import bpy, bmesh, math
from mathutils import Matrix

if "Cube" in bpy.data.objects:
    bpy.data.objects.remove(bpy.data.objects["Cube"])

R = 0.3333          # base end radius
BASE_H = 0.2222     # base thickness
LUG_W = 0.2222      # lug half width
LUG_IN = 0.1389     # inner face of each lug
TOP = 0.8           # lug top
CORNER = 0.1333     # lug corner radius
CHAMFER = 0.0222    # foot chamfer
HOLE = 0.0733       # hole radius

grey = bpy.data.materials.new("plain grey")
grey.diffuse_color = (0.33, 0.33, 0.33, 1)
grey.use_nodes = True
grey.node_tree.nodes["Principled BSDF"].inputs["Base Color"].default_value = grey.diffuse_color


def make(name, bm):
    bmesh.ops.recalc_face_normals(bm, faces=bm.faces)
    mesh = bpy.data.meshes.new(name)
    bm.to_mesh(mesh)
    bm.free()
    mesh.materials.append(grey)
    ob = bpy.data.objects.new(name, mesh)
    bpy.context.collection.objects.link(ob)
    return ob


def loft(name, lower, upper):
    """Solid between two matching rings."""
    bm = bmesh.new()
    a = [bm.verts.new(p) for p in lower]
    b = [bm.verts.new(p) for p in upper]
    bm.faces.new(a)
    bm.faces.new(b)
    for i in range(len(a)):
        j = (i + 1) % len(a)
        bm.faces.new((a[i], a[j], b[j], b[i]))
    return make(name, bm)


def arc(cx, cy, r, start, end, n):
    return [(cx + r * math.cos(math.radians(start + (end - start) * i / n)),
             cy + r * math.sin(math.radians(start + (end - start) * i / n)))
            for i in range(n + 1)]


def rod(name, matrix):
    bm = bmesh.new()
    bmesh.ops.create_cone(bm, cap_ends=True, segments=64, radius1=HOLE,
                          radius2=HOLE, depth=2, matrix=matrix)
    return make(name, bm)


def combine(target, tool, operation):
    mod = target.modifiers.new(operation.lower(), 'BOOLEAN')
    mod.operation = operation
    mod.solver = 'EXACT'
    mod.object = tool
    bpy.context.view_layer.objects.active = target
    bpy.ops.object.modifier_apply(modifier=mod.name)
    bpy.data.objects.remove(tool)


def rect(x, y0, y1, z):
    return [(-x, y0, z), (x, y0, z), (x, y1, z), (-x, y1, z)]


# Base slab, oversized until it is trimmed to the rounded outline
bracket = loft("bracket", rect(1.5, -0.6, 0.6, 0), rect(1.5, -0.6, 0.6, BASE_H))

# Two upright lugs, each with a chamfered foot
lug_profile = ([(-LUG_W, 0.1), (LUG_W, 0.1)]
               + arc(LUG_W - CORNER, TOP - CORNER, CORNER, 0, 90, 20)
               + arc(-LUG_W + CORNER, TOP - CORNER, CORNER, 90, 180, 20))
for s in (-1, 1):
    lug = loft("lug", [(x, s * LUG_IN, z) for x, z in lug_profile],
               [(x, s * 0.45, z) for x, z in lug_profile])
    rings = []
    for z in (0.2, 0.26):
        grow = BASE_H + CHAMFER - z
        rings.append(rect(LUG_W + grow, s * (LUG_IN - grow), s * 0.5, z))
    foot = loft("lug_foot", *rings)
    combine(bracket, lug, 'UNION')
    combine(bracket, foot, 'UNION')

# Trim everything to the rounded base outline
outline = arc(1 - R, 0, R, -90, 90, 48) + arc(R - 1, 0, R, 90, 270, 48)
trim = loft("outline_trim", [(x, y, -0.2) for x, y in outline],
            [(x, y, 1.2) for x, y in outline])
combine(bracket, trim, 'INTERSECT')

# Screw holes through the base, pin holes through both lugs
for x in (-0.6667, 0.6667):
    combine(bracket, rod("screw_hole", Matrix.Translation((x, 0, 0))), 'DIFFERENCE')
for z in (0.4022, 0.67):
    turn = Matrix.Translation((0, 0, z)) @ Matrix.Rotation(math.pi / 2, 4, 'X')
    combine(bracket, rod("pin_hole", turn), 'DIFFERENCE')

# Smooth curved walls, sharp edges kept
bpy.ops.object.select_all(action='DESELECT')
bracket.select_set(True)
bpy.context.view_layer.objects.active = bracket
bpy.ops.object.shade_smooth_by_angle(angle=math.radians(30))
====================
• WORK ITEM
Each record is to be restated word for word.

• TASK ANSWER
import bpy, bmesh, math
from mathutils import Matrix

if "Cube" in bpy.data.objects:
    bpy.data.objects.remove(bpy.data.objects["Cube"])

R = 0.3333          # base end radius
BASE_H = 0.2222     # base thickness
LUG_W = 0.2222      # lug half width
LUG_IN = 0.1389     # inner face of each lug
TOP = 0.8           # lug top
CORNER = 0.1333     # lug corner radius
CHAMFER = 0.0222    # foot chamfer
HOLE = 0.0733       # hole radius

grey = bpy.data.materials.new("plain grey")
grey.diffuse_color = (0.33, 0.33, 0.33, 1)
grey.use_nodes = True
grey.node_tree.nodes["Principled BSDF"].inputs["Base Color"].default_value = grey.diffuse_color


def make(name, bm):
    bmesh.ops.recalc_face_normals(bm, faces=bm.faces)
    mesh = bpy.data.meshes.new(name)
    bm.to_mesh(mesh)
    bm.free()
    mesh.materials.append(grey)
    ob = bpy.data.objects.new(name, mesh)
    bpy.context.collection.objects.link(ob)
    return ob


def loft(name, lower, upper):
    """Solid between two matching rings."""
    bm = bmesh.new()
    a = [bm.verts.new(p) for p in lower]
    b = [bm.verts.new(p) for p in upper]
    bm.faces.new(a)
    bm.faces.new(b)
    for i in range(len(a)):
        j = (i + 1) % len(a)
        bm.faces.new((a[i], a[j], b[j], b[i]))
    return make(name, bm)


def arc(cx, cy, r, start, end, n):
    return [(cx + r * math.cos(math.radians(start + (end - start) * i / n)),
             cy + r * math.sin(math.radians(start + (end - start) * i / n)))
            for i in range(n + 1)]


def rod(name, matrix):
    bm = bmesh.new()
    bmesh.ops.create_cone(bm, cap_ends=True, segments=64, radius1=HOLE,
                          radius2=HOLE, depth=2, matrix=matrix)
    return make(name, bm)


def combine(target, tool, operation):
    mod = target.modifiers.new(operation.lower(), 'BOOLEAN')
    mod.operation = operation
    mod.solver = 'EXACT'
    mod.object = tool
    bpy.context.view_layer.objects.active = target
    bpy.ops.object.modifier_apply(modifier=mod.name)
    bpy.data.objects.remove(tool)


def rect(x, y0, y1, z):
    return [(-x, y0, z), (x, y0, z), (x, y1, z), (-x, y1, z)]


# Base slab, oversized until it is trimmed to the rounded outline
bracket = loft("bracket", rect(1.5, -0.6, 0.6, 0), rect(1.5, -0.6, 0.6, BASE_H))

# Two upright lugs, each with a chamfered foot
lug_profile = ([(-LUG_W, 0.1), (LUG_W, 0.1)]
               + arc(LUG_W - CORNER, TOP - CORNER, CORNER, 0, 90, 20)
               + arc(-LUG_W + CORNER, TOP - CORNER, CORNER, 90, 180, 20))
for s in (-1, 1):
    lug = loft("lug", [(x, s * LUG_IN, z) for x, z in lug_profile],
               [(x, s * 0.45, z) for x, z in lug_profile])
    rings = []
    for z in (0.2, 0.26):
        grow = BASE_H + CHAMFER - z
        rings.append(rect(LUG_W + grow, s * (LUG_IN - grow), s * 0.5, z))
    foot = loft("lug_foot", *rings)
    combine(bracket, lug, 'UNION')
    combine(bracket, foot, 'UNION')

# Trim everything to the rounded base outline
outline = arc(1 - R, 0, R, -90, 90, 48) + arc(R - 1, 0, R, 90, 270, 48)
trim = loft("outline_trim", [(x, y, -0.2) for x, y in outline],
            [(x, y, 1.2) for x, y in outline])
combine(bracket, trim, 'INTERSECT')

# Screw holes through the base, pin holes through both lugs
for x in (-0.6667, 0.6667):
    combine(bracket, rod("screw_hole", Matrix.Translation((x, 0, 0))), 'DIFFERENCE')
for z in (0.4022, 0.67):
    turn = Matrix.Translation((0, 0, z)) @ Matrix.Rotation(math.pi / 2, 4, 'X')
    combine(bracket, rod("pin_hole", turn), 'DIFFERENCE')

# Smooth curved walls, sharp edges kept
bpy.ops.object.select_all(action='DESELECT')
bracket.select_set(True)
bpy.context.view_layer.objects.active = bracket
bpy.ops.object.shade_smooth_by_angle(angle=math.radians(30))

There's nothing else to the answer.